There are some books which are designed as a celebration of the spirit of a place, and others which inspire the reader to explore the locales so carefully evoked within. The AA Book of Britain's Countryside
functions on both levels: it is a sumptuous feast of imagery carrying us through the breathtaking beauty of such places as Loch Lomond and the Lake District with photographs that perfectly capture the natural splendours. But a greater part of this handsome book's charm is its careful dovetailing of all the elements that constitute a particular place. The Isle of Man, for instance, is conjured for the reader by a moody picture of Maughold Head by the Irish Sea, the flight of a bird (the water rail, with its long trailing legs), the striking yellow iris (widespread throughout the area), a highlighted map and even a terrifying-looking basking shark--all this within two pages, accompanied by economical but intelligent text.

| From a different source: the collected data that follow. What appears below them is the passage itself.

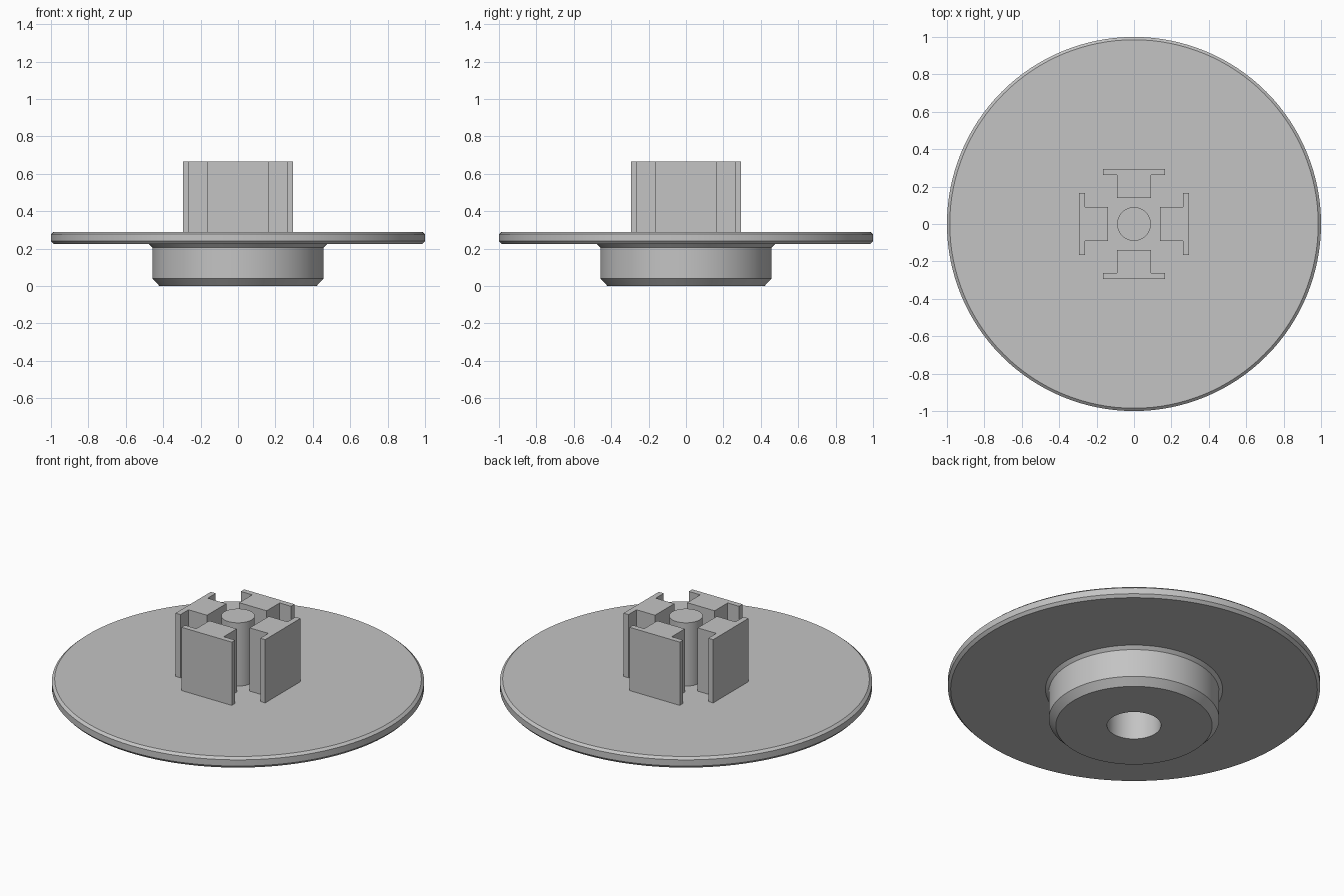
import bpy, bmesh
from math import pi, radians
from mathutils import Matrix

cube = bpy.data.objects.get("Cube")
if cube:
    bpy.data.objects.remove(cube, do_unlink=True)

grey = bpy.data.materials.new("plain_grey")
grey.use_nodes = True
colour = (0.55, 0.55, 0.55, 1)
grey.diffuse_color = colour
grey.node_tree.nodes["Principled BSDF"].inputs["Base Color"].default_value = colour


def finish(name, bm, smooth=False):
    bmesh.ops.recalc_face_normals(bm, faces=bm.faces)
    mesh = bpy.data.meshes.new(name)
    bm.to_mesh(mesh)
    bm.free()
    obj = bpy.data.objects.new(name, mesh)
    bpy.context.collection.objects.link(obj)
    mesh.materials.append(grey)
    if smooth:
        bpy.ops.object.select_all(action="DESELECT")
        obj.select_set(True)
        bpy.context.view_layer.objects.active = obj
        bpy.ops.object.shade_smooth_by_angle(angle=radians(25))
    return obj


def lathe(name, profile, steps=128):
    """Spin a profile of (radius, height) points around z."""
    bm = bmesh.new()
    verts = [bm.verts.new((r, 0, z)) for r, z in profile]
    edges = [bm.edges.new(pair) for pair in zip(verts, verts[1:])]
    bmesh.ops.spin(bm, geom=verts + edges, cent=(0, 0, 0), axis=(0, 0, 1),
                   angle=2 * pi, steps=steps, use_duplicate=False)
    bmesh.ops.remove_doubles(bm, verts=bm.verts, dist=0.0001)
    return finish(name, bm, smooth=True)


FLOOR, TOP = 0.29, 0.665

# Disc and hub in one turned piece, with a blind bore underneath
lathe("flanged_hub", [
    (0, 0.225), (0.145, 0.225), (0.145, 0),          # bore
    (0.42, 0), (0.458, 0.04), (0.458, 0.206),        # hub with chamfer
    (0.476, 0.224), (0.985, 0.224),                  # flare and underside
    (1, 0.24), (1, 0.277), (0.985, FLOOR), (0, FLOOR)])

# Round post in the middle
lathe("centre_post", [(0.09, FLOOR), (0.09, TOP), (0, TOP)], 64)

# Four T-shaped prongs around the post
half = [(0.09, 0.14), (0.09, 0.262), (0.165, 0.262), (0.165, 0.294)]
outline = half + [(-x, y) for x, y in reversed(half)]
for i, side in enumerate(("back", "left", "front", "right")):
    bm = bmesh.new()
    face = bm.faces.new([bm.verts.new((x, y, FLOOR)) for x, y in outline])
    up = bmesh.ops.extrude_face_region(bm, geom=[face])["geom"]
    bmesh.ops.translate(bm, vec=(0, 0, TOP - FLOOR),
                        verts=[g for g in up if isinstance(g, bmesh.types.BMVert)])
    bmesh.ops.rotate(bm, verts=bm.verts, matrix=Matrix.Rotation(-i * pi / 2, 3, "Z"))
    finish(side + "_prong", bm)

This approach is applied with equal success throughout the book: the autumn colours of the mountains of Snowdonia are reflected in the purple waters of Llyn Padarn, while an inset photo shows an alert Goosander guarding its chicks. And a sidebar reminds us that this is a book designed to make us keen to discover these beauties for ourselves-we are told to also look out for foxes, polecat, grey heron, bilberries, marsh pennyworts and many more local plants and animals.
Of course, the size and weight of the book precludes its use while actually investigating the splendours of the British countryside (few rucksacks could accommodate this weighty volume), but many a pleasurable night may be spent poring over its pages, notebook in hand, while field trips are planned. In this regard, the detailed final sections identifying wildlife and plants are particularly useful. In fact, so comprehensive is this latter section that many a publisher would have transmuted these colourfully illustrated sections into an entire book. Here they are a welcome adjunct to a book designed to both please and instruct. --Barry Forshaw